Among Kent's ceramic collection it is the green-glazed high-fired ware that has inspired Harold Hughan and Gwyn Hanssen Piggot. The green-glaze ware has come to be known in the West as 'celadon'. (It is often believed that the name celadon comes from a character in a 17th century French play in which the shepherd Celadon was always dressed in a grayish-green costume: but it is more probably a corruption of Saladin, the Sultan of Egypt who sent 40 celadon wares to Nur-ed-din, Sultan of Damascus, in 1171 CE.) Chinese celadon wares not only gained the patronage of discerning connoisseurs among the wealthy and powerful in China, but have long also been admired in the other parts of the world.


Bowl, China (Zhejiang Provice), Northern Song Dynasty,
11th Century. Stoneware, Green Glaze (Yue Ware),
7.5 x 14.8cm DIA.
Collection National Gallery of Victoria,
Gift of Mrs H.W. Kent 1952. 275-D5

For generations, images of nature were used by Chinese poets and connoisseurs to eulogise the beauty of the green wares: ice, clouds and mist, moon, green moss and jade. Jade, a beautiful hard stone, has been used and revered in China since late Neolithic times. The pure white form is the most highly valued, but it varies in translucency and colour to include many nuances of green, brown and black. Jade is visually unassuming, its tranquil colours imbued with veins and crackles. Cool and smooth to the touch, it calms the spirit and emits a musical note when struck.

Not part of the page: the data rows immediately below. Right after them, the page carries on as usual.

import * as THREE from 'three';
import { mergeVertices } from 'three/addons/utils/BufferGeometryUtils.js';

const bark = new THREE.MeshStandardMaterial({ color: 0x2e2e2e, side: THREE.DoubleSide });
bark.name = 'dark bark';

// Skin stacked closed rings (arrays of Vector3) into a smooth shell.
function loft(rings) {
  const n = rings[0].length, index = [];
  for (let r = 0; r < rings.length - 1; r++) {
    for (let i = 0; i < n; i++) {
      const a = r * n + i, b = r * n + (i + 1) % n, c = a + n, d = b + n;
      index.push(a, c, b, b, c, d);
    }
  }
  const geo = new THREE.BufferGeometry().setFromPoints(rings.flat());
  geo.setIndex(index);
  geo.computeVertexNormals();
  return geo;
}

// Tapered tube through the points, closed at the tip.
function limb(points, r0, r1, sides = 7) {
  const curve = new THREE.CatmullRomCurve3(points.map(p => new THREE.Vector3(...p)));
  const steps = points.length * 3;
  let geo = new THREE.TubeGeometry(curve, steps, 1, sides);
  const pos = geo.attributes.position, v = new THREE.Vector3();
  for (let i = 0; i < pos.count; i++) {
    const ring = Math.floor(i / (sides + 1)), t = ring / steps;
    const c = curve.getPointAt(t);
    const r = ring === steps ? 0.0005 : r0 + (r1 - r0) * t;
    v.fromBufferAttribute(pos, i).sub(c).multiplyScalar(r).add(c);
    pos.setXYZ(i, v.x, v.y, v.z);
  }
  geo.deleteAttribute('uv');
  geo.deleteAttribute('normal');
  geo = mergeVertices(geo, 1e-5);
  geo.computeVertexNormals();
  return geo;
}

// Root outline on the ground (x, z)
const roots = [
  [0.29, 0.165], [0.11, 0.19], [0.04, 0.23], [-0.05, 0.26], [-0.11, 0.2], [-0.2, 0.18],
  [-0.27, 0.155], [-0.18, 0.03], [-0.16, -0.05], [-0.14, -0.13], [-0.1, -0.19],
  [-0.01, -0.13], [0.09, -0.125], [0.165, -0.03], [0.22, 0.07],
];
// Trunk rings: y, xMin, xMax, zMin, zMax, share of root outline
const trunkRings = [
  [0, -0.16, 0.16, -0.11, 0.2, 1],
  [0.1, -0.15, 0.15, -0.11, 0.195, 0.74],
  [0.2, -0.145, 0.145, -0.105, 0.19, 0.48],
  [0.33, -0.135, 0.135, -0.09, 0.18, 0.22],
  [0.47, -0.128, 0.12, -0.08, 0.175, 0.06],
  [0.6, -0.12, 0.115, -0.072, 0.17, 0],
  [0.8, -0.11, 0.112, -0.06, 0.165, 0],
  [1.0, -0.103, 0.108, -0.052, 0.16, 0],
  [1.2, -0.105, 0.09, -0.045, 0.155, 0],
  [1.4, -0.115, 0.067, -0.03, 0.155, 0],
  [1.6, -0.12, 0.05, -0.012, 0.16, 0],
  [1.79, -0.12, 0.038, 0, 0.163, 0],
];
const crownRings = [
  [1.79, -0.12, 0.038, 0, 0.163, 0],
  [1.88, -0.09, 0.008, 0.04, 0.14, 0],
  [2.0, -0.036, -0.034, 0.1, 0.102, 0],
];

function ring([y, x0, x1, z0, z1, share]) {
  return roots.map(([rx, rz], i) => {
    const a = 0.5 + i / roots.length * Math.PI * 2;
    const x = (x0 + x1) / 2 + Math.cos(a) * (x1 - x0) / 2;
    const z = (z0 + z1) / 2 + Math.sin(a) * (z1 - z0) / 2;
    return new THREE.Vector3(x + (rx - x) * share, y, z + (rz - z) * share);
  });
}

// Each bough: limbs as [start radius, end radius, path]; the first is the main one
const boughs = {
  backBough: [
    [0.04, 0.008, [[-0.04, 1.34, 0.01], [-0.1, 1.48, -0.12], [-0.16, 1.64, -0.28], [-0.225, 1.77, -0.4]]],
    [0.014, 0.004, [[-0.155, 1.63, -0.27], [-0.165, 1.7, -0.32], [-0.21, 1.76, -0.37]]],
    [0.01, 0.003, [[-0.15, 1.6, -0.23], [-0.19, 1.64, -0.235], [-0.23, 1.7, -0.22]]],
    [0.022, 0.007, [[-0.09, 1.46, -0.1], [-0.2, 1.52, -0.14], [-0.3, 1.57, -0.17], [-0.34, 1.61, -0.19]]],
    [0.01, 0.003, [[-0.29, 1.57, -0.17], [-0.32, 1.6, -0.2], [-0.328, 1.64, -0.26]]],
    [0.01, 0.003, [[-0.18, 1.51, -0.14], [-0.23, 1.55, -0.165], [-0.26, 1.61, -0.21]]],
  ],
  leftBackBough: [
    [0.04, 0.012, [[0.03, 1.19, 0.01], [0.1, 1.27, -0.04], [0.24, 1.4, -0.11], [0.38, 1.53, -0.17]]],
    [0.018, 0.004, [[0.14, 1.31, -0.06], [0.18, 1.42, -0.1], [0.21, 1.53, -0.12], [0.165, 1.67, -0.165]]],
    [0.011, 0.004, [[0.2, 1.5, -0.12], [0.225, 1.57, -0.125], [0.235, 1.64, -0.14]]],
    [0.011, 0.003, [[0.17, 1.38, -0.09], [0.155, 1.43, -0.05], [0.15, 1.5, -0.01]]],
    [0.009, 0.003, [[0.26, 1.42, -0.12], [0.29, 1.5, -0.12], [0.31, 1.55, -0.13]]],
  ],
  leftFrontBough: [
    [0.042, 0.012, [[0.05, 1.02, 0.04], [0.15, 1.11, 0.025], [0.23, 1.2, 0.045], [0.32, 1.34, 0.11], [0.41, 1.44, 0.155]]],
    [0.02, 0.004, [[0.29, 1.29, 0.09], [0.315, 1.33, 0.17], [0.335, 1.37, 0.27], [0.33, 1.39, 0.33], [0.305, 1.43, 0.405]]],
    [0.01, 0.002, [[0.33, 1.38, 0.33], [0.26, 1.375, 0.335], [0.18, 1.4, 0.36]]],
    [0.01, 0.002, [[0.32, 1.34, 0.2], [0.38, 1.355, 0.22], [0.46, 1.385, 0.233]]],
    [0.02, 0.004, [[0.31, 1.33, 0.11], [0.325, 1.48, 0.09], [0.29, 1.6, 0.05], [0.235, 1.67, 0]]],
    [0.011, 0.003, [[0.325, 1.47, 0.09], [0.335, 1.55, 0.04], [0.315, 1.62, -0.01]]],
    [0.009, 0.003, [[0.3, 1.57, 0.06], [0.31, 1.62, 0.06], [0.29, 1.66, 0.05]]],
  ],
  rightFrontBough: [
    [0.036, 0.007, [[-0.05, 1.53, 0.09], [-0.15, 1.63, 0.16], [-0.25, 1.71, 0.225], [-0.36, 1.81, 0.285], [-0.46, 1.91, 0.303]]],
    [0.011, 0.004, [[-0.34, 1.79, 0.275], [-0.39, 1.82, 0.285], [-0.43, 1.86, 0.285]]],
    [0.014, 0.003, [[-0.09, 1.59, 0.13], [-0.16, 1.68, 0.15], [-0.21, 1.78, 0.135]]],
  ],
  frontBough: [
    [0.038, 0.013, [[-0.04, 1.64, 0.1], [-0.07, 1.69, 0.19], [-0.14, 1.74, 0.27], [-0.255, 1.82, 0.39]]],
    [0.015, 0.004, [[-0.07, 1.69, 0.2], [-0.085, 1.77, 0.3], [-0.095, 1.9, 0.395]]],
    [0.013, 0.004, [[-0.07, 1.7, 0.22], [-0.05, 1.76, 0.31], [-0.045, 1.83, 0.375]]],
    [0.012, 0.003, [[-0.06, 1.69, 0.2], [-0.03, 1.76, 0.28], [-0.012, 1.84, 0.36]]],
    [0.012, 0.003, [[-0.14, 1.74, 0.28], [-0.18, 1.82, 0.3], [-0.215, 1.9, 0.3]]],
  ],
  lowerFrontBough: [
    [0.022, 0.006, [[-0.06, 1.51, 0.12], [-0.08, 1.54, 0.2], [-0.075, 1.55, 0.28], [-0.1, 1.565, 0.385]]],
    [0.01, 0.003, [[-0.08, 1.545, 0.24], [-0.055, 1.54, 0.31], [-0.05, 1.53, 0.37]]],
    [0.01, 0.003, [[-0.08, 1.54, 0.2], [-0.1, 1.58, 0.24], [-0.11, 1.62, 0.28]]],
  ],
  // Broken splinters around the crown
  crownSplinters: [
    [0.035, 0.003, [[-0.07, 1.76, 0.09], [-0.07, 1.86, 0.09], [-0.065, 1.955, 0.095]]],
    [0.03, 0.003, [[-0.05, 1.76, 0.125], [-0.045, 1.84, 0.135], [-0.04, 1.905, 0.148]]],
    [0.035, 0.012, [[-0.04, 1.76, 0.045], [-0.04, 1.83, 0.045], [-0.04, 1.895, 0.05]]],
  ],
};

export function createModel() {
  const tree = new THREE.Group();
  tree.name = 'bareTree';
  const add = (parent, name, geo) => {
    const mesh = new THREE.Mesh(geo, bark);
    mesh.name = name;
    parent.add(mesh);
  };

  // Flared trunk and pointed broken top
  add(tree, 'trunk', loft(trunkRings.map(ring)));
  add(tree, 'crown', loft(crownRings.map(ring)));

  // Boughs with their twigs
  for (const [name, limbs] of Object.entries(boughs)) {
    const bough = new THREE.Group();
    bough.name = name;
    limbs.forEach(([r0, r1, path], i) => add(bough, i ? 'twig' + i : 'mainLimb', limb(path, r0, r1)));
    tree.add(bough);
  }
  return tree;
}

Ultimately, in the words of the Tang dynasty (618-906) poet, the green colour of the Yue ware surpassed those of nature:

In full autumn wind and dew the kilns of Yue open; And a thousand peaks are despoiled of their halcyon-green ...

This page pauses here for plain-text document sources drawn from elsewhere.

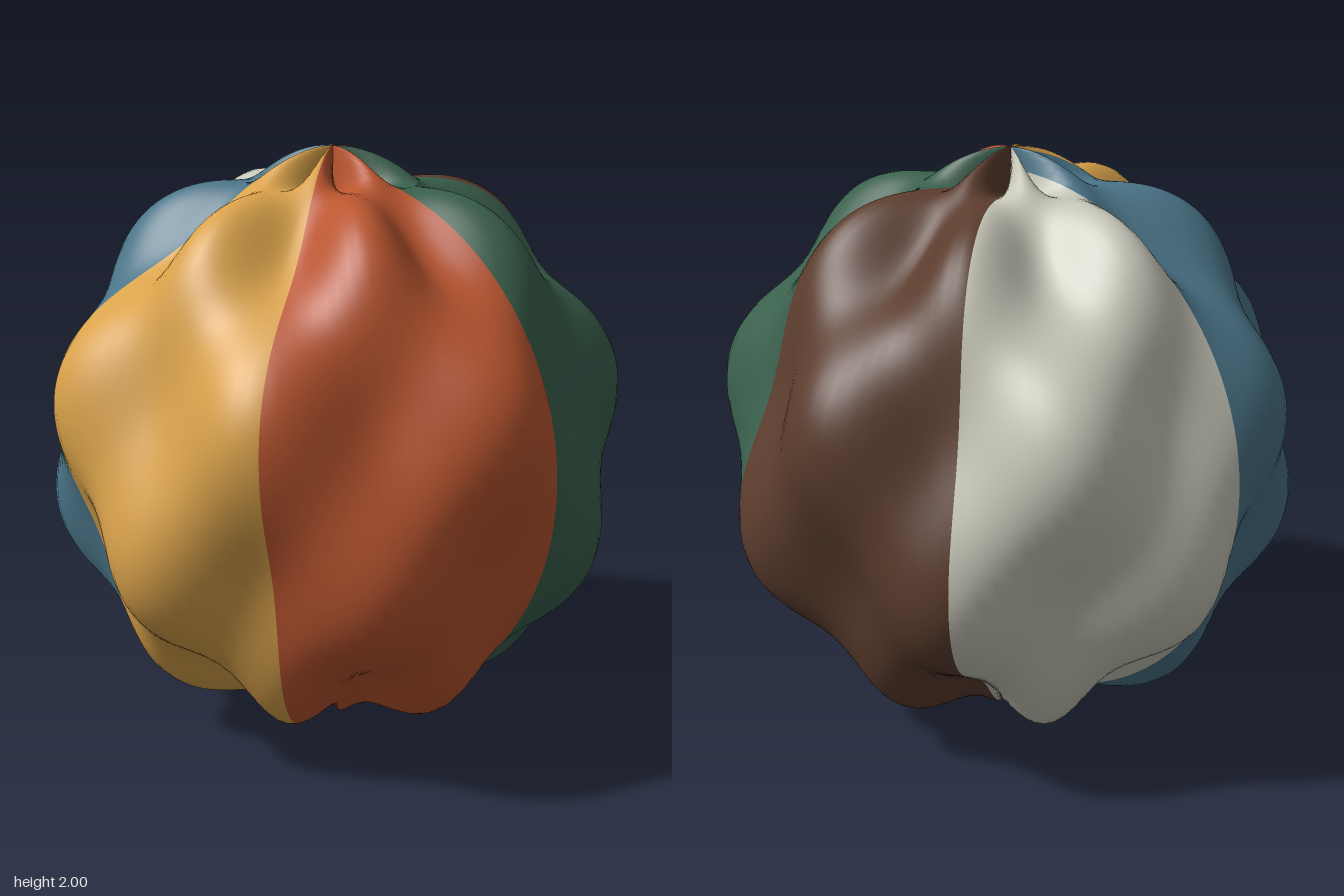
import * as THREE from 'three';

const SEGMENTS = 128; // around the axis
const ROWS = 96;      // pole to pole
const BASE = 0.926, WAVE = 0.074;

// Ball surface: a sphere rippled by crossed waves
function surface(theta, phi) {
  const r = BASE + WAVE * Math.sin(7 * phi) * Math.cos(5 * theta);
  return new THREE.Vector3(
    r * Math.sin(theta) * Math.cos(phi),
    1 + r * Math.cos(theta),
    r * Math.sin(theta) * Math.sin(phi));
}

// Smooth normal from the two surface tangents
function surfaceNormal(theta, phi) {
  const e = 1e-4;
  const t = Math.min(Math.max(theta, 0.004), Math.PI - 0.004);
  const alongPhi = surface(t, phi + e).sub(surface(t, phi - e));
  const alongTheta = surface(t + e, phi).sub(surface(t - e, phi));
  return alongPhi.cross(alongTheta).normalize();
}

// One coloured gore between two segment indices
function goreGeometry(start, end) {
  const positions = [], normals = [], indices = [];
  const columns = end - start + 1;
  for (let j = 0; j <= ROWS; j++) {
    for (let i = start; i <= end; i++) {
      const theta = (j / ROWS) * Math.PI;
      const phi = (i / SEGMENTS) * Math.PI * 2;
      positions.push(...surface(theta, phi).toArray());
      normals.push(...surfaceNormal(theta, phi).toArray());
    }
  }
  for (let j = 0; j < ROWS; j++) {
    for (let i = 0; i < columns - 1; i++) {
      const a = j * columns + i, b = a + columns;
      indices.push(a, a + 1, b, a + 1, b + 1, b);
    }
  }
  const geometry = new THREE.BufferGeometry();
  geometry.setAttribute('position', new THREE.Float32BufferAttribute(positions, 3));
  geometry.setAttribute('normal', new THREE.Float32BufferAttribute(normals, 3));
  geometry.setIndex(indices);
  return geometry;
}

export function createModel() {
  const model = new THREE.Group();
  model.name = 'rippledBall';

  // Six gores, in order from +x towards +z
  const colours = [
    ['rust', 0xb9552f],
    ['amber', 0xd9a24b],
    ['blue', 0x4a7488],
    ['cream', 0xc6c6b8],
    ['brown', 0x5c3d2e],
    ['green', 0x3a604d],
  ];
  colours.forEach(([name, color], k) => {
    const material = new THREE.MeshStandardMaterial({ color });
    material.name = name;
    const start = Math.ceil((k * SEGMENTS) / 6);
    const end = Math.ceil(((k + 1) * SEGMENTS) / 6);
    const gore = new THREE.Mesh(goreGeometry(start, end), material);
    gore.name = name + 'Gore';
    model.add(gore);
  });
  return model;
}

The Herbert Wade Kent collection of Chinese ceramics reflects Kent's love of art and nature. Among the classic Song Dynasty (960-1279) celadon wares, the bowl with olive green glaze (1) is very organic in form, almost like a lotus leaf. It was the potter Harold Hughan's favorite piece in the Chinese ceramic collection. A celadon mallet vase (2) is covered with a different shade of green glaze. A thick, ethereal, bluish-green glaze emulates jade in its soft, translucent colour and cool smooth texture. Even the accidental crackles in the glaze resemble the inner markings of jade. The bluish-green colour of the glaze also closely resembles the smoky-green leaves of the Australian eucalyptus or gum tree. Also in the Kent collection, a high-fired ware with an opalescent sky-blue or claire-de-lune glaze is a Song Jun bowl (3). The colours of Jun glaze have been compared by the Chinese to the sky, to the moon, and even to fish-bellies. The opalescent blue glaze of Jun wares is reminiscent of the colour of Australian opals.

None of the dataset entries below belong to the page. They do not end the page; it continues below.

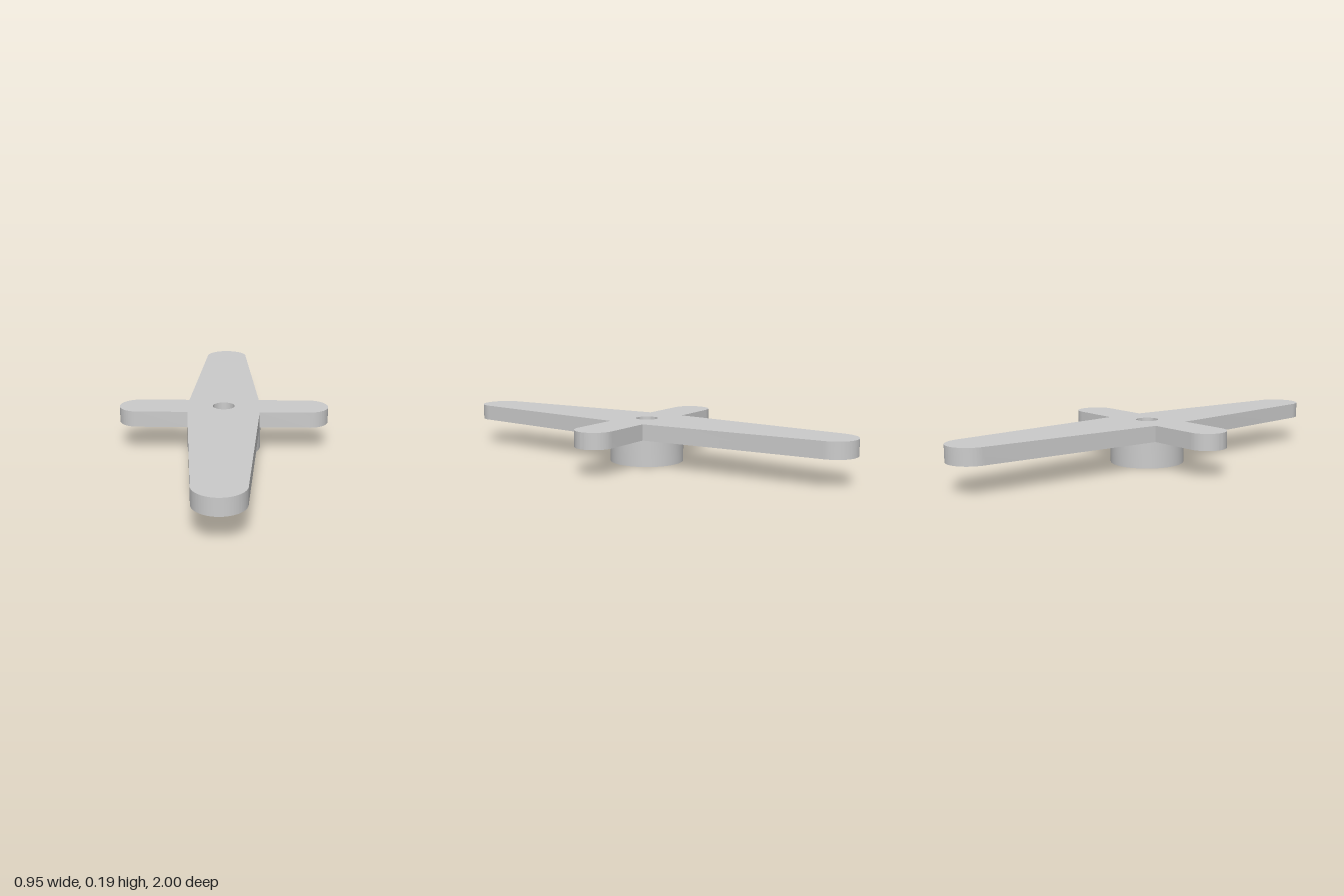
import * as THREE from 'three';
import { toCreasedNormals } from 'three/addons/utils/BufferGeometryUtils.js';

const HUB_RADIUS = 0.168, BORE_RADIUS = 0.118, HUB_HEIGHT = 0.122;
const PLATE_TOP = 0.194, HOLE_RADIUS = 0.05;
const LONG_TIP = 0.105, LONG_CENTRE = 1 - LONG_TIP;   // tapered arms along z
const SHORT_TIP = 0.088, SHORT_CENTRE = 0.475 - SHORT_TIP; // straight arms along x

export function createModel() {
  const model = new THREE.Group();
  const material = new THREE.MeshStandardMaterial({ color: 0xcccccc });
  const add = (name, geometry) => {
    const mesh = new THREE.Mesh(toCreasedNormals(geometry, 0.5), material);
    mesh.name = name;
    model.add(mesh);
    return mesh;
  };

  // Cross-shaped plate: two tapered long arms and two short arms in one outline
  const rootWidth = THREE.MathUtils.lerp(HUB_RADIUS, LONG_TIP, SHORT_TIP / LONG_CENTRE);
  const outline = new THREE.Shape();
  outline.moveTo(rootWidth, -SHORT_TIP);
  for (const s of [1, -1]) {
    const turn = s > 0 ? 0 : Math.PI;
    outline.lineTo(s * SHORT_CENTRE, -s * SHORT_TIP);
    outline.absarc(s * SHORT_CENTRE, 0, SHORT_TIP, turn - Math.PI / 2, turn + Math.PI / 2, false);
    outline.lineTo(s * rootWidth, s * SHORT_TIP);
    outline.lineTo(s * LONG_TIP, s * LONG_CENTRE);
    outline.absarc(0, s * LONG_CENTRE, LONG_TIP, turn, turn + Math.PI, false);
    outline.lineTo(-s * rootWidth, s * SHORT_TIP);
  }
  outline.closePath();

  // Screw hole through the centre
  outline.holes.push(new THREE.Path().absarc(0, 0, HOLE_RADIUS, 0, Math.PI * 2, true));

  const plate = new THREE.ExtrudeGeometry(outline, {
    depth: PLATE_TOP - HUB_HEIGHT, bevelEnabled: false, curveSegments: 32,
  });
  plate.rotateX(-Math.PI / 2);
  add('crossPlate', plate).position.y = HUB_HEIGHT;

  // Hub sleeve with an open bore, closed above by the plate
  const profile = [
    [BORE_RADIUS, HUB_HEIGHT], [BORE_RADIUS, 0], [HUB_RADIUS, 0], [HUB_RADIUS, HUB_HEIGHT],
  ].map(([r, y]) => new THREE.Vector2(r, y));
  add('hubSleeve', new THREE.LatheGeometry(profile, 64));

  return model;
}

Inspired by the Kent collection of Chinese ceramics, Gwyn Hanssen Pigott shares with Kent and the Chinese a spiritual connection with nature. Her vases and bowls are reminiscent of the mountain ranges of Australia and the eucalyptus trees. Her bluish glazes are evocative of the subtle nuance of the luminous lights of the blue sky and the sea, which are elusive and continuously changing - a distillation of nature. Both Kent and Hanssen Piggot also share the spirit of Chinese connoisseurship, the unassuming, simple and refined taste of the Chinese scholars. Her rhythmic ceramic compositions have a stillness that is tranquil and meditative.

Dr Mae Anna Pang
Senior Curator of Asian Art
National Gallery of Victoria International

Dr Mae Anna Pang is Senior Curator of Asian Art at the National Gallery of Victoria International. Gwyn Hanssen Pigott: a survey of works 1955-2005, curated by Jason Smith, Curator of Contemporary Art, is at the National Gallery of Victoria from 4 November 2005-19 March 2006.

This article was first published in TAASA Review, the quarterly journal of The Asian Arts Society of Australia, Vol.14/4, December 2005.
For further information, visit www.taasa.org.au

References